Activity: Could you return each line of the material that has "random" in it?

Provided material:
=== Section Start ===

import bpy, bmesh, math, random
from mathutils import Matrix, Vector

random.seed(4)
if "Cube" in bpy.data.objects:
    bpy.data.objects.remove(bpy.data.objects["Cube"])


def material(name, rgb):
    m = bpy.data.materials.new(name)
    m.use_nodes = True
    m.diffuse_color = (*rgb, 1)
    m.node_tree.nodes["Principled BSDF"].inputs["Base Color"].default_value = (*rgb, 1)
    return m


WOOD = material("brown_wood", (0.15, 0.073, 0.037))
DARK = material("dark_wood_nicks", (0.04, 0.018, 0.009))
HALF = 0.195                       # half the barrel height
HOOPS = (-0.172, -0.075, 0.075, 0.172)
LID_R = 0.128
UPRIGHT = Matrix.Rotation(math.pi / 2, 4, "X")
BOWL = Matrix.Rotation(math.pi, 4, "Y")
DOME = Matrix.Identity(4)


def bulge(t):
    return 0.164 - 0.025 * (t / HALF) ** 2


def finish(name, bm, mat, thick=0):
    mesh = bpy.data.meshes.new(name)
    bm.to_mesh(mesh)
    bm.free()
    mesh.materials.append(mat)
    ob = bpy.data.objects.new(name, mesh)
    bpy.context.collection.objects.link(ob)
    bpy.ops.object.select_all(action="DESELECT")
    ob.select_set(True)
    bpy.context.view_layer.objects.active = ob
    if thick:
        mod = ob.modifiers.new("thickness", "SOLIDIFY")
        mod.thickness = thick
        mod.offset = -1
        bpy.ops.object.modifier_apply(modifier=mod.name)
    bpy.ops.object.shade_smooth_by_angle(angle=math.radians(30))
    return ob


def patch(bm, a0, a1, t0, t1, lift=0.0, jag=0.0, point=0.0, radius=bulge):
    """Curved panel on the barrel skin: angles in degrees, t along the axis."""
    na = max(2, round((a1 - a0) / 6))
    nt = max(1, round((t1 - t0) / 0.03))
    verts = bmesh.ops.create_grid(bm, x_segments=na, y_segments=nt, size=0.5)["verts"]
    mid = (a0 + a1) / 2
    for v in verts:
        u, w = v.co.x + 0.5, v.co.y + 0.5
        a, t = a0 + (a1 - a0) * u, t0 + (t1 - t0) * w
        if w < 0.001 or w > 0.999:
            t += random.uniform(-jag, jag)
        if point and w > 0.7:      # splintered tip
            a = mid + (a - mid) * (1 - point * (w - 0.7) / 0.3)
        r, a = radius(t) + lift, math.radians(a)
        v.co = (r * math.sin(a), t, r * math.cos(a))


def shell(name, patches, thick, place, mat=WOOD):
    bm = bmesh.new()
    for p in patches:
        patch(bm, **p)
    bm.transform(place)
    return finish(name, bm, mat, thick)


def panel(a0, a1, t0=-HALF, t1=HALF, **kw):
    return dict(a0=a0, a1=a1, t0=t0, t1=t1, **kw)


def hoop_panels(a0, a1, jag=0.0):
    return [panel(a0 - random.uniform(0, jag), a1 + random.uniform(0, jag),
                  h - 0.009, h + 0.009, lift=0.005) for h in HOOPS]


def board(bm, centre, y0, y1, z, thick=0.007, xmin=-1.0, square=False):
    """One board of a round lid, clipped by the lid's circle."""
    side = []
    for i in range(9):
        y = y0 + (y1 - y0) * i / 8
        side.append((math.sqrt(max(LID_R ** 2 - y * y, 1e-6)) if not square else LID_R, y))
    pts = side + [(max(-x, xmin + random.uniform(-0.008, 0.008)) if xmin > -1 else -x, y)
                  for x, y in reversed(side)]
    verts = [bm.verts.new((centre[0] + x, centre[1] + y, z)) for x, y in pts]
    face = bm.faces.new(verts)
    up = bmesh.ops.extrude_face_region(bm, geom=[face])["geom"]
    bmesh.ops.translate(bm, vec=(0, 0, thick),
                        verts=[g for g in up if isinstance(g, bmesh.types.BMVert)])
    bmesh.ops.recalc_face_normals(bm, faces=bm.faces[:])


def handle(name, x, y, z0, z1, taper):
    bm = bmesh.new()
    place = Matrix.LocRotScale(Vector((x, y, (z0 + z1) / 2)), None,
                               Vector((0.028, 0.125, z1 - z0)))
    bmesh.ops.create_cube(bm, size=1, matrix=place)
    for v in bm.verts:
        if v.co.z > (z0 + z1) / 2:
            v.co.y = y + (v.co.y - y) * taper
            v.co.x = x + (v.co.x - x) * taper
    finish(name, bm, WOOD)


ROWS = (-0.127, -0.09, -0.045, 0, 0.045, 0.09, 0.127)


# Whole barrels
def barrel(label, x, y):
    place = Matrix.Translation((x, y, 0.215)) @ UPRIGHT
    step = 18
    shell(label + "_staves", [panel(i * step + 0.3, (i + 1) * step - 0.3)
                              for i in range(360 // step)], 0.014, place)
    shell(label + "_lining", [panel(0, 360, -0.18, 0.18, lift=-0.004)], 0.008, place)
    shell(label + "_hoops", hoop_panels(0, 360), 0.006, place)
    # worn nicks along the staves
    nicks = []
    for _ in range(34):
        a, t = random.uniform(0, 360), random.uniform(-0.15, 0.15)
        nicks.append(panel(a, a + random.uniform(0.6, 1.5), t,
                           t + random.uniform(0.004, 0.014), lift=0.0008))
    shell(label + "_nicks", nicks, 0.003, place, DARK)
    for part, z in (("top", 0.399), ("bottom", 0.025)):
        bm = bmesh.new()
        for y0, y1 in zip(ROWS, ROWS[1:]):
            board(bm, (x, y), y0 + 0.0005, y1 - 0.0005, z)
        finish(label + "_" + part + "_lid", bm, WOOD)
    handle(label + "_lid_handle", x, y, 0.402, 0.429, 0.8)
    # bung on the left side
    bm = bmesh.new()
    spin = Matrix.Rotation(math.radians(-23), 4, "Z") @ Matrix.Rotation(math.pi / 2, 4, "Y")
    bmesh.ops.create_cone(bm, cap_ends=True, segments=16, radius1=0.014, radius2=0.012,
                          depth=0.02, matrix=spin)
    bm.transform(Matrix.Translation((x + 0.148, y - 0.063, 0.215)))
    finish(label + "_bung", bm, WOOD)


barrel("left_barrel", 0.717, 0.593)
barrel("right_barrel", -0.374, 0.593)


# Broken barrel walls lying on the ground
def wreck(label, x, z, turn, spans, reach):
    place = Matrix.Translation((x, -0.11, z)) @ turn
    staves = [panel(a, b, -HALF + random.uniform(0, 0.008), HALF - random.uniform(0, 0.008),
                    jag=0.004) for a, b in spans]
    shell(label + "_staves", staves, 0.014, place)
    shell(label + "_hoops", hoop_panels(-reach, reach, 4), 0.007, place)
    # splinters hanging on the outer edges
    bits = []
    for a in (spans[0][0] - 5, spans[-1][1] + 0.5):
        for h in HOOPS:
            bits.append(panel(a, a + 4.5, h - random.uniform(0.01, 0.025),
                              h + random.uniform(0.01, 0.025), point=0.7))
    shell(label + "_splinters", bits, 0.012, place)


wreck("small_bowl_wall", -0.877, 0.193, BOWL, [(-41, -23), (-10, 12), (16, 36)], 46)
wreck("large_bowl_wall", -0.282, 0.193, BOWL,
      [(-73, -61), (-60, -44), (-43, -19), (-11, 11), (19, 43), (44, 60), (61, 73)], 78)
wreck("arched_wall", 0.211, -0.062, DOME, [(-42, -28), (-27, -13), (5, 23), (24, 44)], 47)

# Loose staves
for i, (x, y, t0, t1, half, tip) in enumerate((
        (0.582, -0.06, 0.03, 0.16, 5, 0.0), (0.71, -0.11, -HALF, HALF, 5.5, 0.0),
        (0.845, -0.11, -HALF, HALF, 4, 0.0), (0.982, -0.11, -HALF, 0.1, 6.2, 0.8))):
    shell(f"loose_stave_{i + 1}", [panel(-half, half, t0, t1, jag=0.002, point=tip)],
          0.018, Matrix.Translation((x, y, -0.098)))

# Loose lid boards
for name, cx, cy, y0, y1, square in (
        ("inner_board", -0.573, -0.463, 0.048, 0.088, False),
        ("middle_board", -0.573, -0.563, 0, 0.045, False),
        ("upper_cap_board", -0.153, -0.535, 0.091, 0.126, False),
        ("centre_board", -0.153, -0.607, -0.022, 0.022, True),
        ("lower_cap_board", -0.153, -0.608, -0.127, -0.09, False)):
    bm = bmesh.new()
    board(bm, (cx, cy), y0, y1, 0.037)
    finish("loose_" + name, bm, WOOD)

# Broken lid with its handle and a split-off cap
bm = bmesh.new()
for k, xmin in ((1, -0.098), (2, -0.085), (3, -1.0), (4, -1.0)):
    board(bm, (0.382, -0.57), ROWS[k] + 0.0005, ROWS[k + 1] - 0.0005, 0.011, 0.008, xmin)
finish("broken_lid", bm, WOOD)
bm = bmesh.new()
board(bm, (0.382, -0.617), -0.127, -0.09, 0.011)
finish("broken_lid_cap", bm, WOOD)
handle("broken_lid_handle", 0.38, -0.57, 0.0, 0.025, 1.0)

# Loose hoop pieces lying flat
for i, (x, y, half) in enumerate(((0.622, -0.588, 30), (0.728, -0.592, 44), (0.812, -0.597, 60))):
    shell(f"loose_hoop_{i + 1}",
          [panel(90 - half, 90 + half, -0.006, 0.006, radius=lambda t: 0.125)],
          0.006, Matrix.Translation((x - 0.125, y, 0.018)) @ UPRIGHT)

=== Section End ===

Completed task:
import bpy, bmesh, math, random
random.seed(4)
            t += random.uniform(-jag, jag)
    return [panel(a0 - random.uniform(0, jag), a1 + random.uniform(0, jag),
    pts = side + [(max(-x, xmin + random.uniform(-0.008, 0.008)) if xmin > -1 else -x, y)
        a, t = random.uniform(0, 360), random.uniform(-0.15, 0.15)
        nicks.append(panel(a, a + random.uniform(0.6, 1.5), t,
                           t + random.uniform(0.004, 0.014), lift=0.0008))
    staves = [panel(a, b, -HALF + random.uniform(0, 0.008), HALF - random.uniform(0, 0.008),
            bits.append(panel(a, a + 4.5, h - random.uniform(0.01, 0.025),
                              h + random.uniform(0.01, 0.025), point=0.7))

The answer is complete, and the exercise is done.